* **Items listed in a dataset**
****

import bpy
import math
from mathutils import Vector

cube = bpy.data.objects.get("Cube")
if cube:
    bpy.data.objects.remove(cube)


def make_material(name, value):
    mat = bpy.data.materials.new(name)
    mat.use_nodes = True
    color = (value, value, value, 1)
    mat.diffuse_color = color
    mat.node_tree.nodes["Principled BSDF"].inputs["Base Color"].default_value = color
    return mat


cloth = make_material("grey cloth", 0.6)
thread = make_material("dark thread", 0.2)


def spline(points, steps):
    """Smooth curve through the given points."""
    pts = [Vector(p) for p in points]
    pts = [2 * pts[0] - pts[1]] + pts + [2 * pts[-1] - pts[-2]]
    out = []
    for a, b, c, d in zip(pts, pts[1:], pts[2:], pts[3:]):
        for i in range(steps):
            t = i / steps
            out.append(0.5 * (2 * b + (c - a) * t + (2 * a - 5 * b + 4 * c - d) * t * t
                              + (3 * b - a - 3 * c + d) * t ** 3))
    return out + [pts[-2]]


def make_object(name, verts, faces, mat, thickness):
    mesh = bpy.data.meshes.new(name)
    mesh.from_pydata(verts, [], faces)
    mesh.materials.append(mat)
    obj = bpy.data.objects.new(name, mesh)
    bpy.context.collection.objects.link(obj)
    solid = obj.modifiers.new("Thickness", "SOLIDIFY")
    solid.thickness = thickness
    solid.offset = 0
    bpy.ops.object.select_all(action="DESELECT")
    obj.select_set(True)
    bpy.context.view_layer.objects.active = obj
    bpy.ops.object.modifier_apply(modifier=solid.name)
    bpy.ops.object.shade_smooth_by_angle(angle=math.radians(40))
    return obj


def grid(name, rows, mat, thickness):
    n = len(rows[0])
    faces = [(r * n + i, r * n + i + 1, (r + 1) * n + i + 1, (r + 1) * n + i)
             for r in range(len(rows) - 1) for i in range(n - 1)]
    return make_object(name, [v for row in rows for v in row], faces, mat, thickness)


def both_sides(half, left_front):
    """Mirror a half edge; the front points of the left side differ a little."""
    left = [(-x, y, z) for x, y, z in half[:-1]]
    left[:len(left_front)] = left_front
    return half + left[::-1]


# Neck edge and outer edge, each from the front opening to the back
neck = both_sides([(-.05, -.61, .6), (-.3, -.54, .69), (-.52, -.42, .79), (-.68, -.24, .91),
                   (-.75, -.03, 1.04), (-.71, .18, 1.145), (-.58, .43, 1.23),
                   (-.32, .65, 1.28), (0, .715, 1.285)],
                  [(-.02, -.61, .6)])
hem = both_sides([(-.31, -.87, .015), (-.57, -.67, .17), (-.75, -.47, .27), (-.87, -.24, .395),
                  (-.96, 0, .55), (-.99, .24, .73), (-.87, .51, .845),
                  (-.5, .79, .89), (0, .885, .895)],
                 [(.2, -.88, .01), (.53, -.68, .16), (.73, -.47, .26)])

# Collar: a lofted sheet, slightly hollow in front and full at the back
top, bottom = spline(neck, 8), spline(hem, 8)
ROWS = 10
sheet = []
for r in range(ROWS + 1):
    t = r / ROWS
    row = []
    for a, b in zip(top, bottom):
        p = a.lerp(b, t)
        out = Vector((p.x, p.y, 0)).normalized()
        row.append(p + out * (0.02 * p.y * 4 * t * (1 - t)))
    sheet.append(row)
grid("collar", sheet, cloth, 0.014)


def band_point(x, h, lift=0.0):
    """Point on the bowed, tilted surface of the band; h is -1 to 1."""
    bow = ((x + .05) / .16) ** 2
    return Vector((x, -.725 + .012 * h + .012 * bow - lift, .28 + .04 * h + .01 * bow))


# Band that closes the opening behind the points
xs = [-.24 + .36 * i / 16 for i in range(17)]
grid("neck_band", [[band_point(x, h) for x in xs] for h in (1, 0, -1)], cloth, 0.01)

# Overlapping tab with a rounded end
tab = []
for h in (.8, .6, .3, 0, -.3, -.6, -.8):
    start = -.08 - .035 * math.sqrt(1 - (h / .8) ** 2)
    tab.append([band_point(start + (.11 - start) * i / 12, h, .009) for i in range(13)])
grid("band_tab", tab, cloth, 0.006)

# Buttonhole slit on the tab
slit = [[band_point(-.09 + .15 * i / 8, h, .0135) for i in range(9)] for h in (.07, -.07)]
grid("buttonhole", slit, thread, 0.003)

****

Exactly as they appear above, write out all of the lines.

import bpy
import math
from mathutils import Vector

cube = bpy.data.objects.get("Cube")
if cube:
    bpy.data.objects.remove(cube)


def make_material(name, value):
    mat = bpy.data.materials.new(name)
    mat.use_nodes = True
    color = (value, value, value, 1)
    mat.diffuse_color = color
    mat.node_tree.nodes["Principled BSDF"].inputs["Base Color"].default_value = color
    return mat


cloth = make_material("grey cloth", 0.6)
thread = make_material("dark thread", 0.2)


def spline(points, steps):
    """Smooth curve through the given points."""
    pts = [Vector(p) for p in points]
    pts = [2 * pts[0] - pts[1]] + pts + [2 * pts[-1] - pts[-2]]
    out = []
    for a, b, c, d in zip(pts, pts[1:], pts[2:], pts[3:]):
        for i in range(steps):
            t = i / steps
            out.append(0.5 * (2 * b + (c - a) * t + (2 * a - 5 * b + 4 * c - d) * t * t
                              + (3 * b - a - 3 * c + d) * t ** 3))
    return out + [pts[-2]]


def make_object(name, verts, faces, mat, thickness):
    mesh = bpy.data.meshes.new(name)
    mesh.from_pydata(verts, [], faces)
    mesh.materials.append(mat)
    obj = bpy.data.objects.new(name, mesh)
    bpy.context.collection.objects.link(obj)
    solid = obj.modifiers.new("Thickness", "SOLIDIFY")
    solid.thickness = thickness
    solid.offset = 0
    bpy.ops.object.select_all(action="DESELECT")
    obj.select_set(True)
    bpy.context.view_layer.objects.active = obj
    bpy.ops.object.modifier_apply(modifier=solid.name)
    bpy.ops.object.shade_smooth_by_angle(angle=math.radians(40))
    return obj


def grid(name, rows, mat, thickness):
    n = len(rows[0])
    faces = [(r * n + i, r * n + i + 1, (r + 1) * n + i + 1, (r + 1) * n + i)
             for r in range(len(rows) - 1) for i in range(n - 1)]
    return make_object(name, [v for row in rows for v in row], faces, mat, thickness)


def both_sides(half, left_front):
    """Mirror a half edge; the front points of the left side differ a little."""
    left = [(-x, y, z) for x, y, z in half[:-1]]
    left[:len(left_front)] = left_front
    return half + left[::-1]


# Neck edge and outer edge, each from the front opening to the back
neck = both_sides([(-.05, -.61, .6), (-.3, -.54, .69), (-.52, -.42, .79), (-.68, -.24, .91),
                   (-.75, -.03, 1.04), (-.71, .18, 1.145), (-.58, .43, 1.23),
                   (-.32, .65, 1.28), (0, .715, 1.285)],
                  [(-.02, -.61, .6)])
hem = both_sides([(-.31, -.87, .015), (-.57, -.67, .17), (-.75, -.47, .27), (-.87, -.24, .395),
                  (-.96, 0, .55), (-.99, .24, .73), (-.87, .51, .845),
                  (-.5, .79, .89), (0, .885, .895)],
                 [(.2, -.88, .01), (.53, -.68, .16), (.73, -.47, .26)])

# Collar: a lofted sheet, slightly hollow in front and full at the back
top, bottom = spline(neck, 8), spline(hem, 8)
ROWS = 10
sheet = []
for r in range(ROWS + 1):
    t = r / ROWS
    row = []
    for a, b in zip(top, bottom):
        p = a.lerp(b, t)
        out = Vector((p.x, p.y, 0)).normalized()
        row.append(p + out * (0.02 * p.y * 4 * t * (1 - t)))
    sheet.append(row)
grid("collar", sheet, cloth, 0.014)


def band_point(x, h, lift=0.0):
    """Point on the bowed, tilted surface of the band; h is -1 to 1."""
    bow = ((x + .05) / .16) ** 2
    return Vector((x, -.725 + .012 * h + .012 * bow - lift, .28 + .04 * h + .01 * bow))


# Band that closes the opening behind the points
xs = [-.24 + .36 * i / 16 for i in range(17)]
grid("neck_band", [[band_point(x, h) for x in xs] for h in (1, 0, -1)], cloth, 0.01)

# Overlapping tab with a rounded end
tab = []
for h in (.8, .6, .3, 0, -.3, -.6, -.8):
    start = -.08 - .035 * math.sqrt(1 - (h / .8) ** 2)
    tab.append([band_point(start + (.11 - start) * i / 12, h, .009) for i in range(13)])
grid("band_tab", tab, cloth, 0.006)

# Buttonhole slit on the tab
slit = [[band_point(-.09 + .15 * i / 8, h, .0135) for i in range(9)] for h in (.07, -.07)]
grid("buttonhole", slit, thread, 0.003)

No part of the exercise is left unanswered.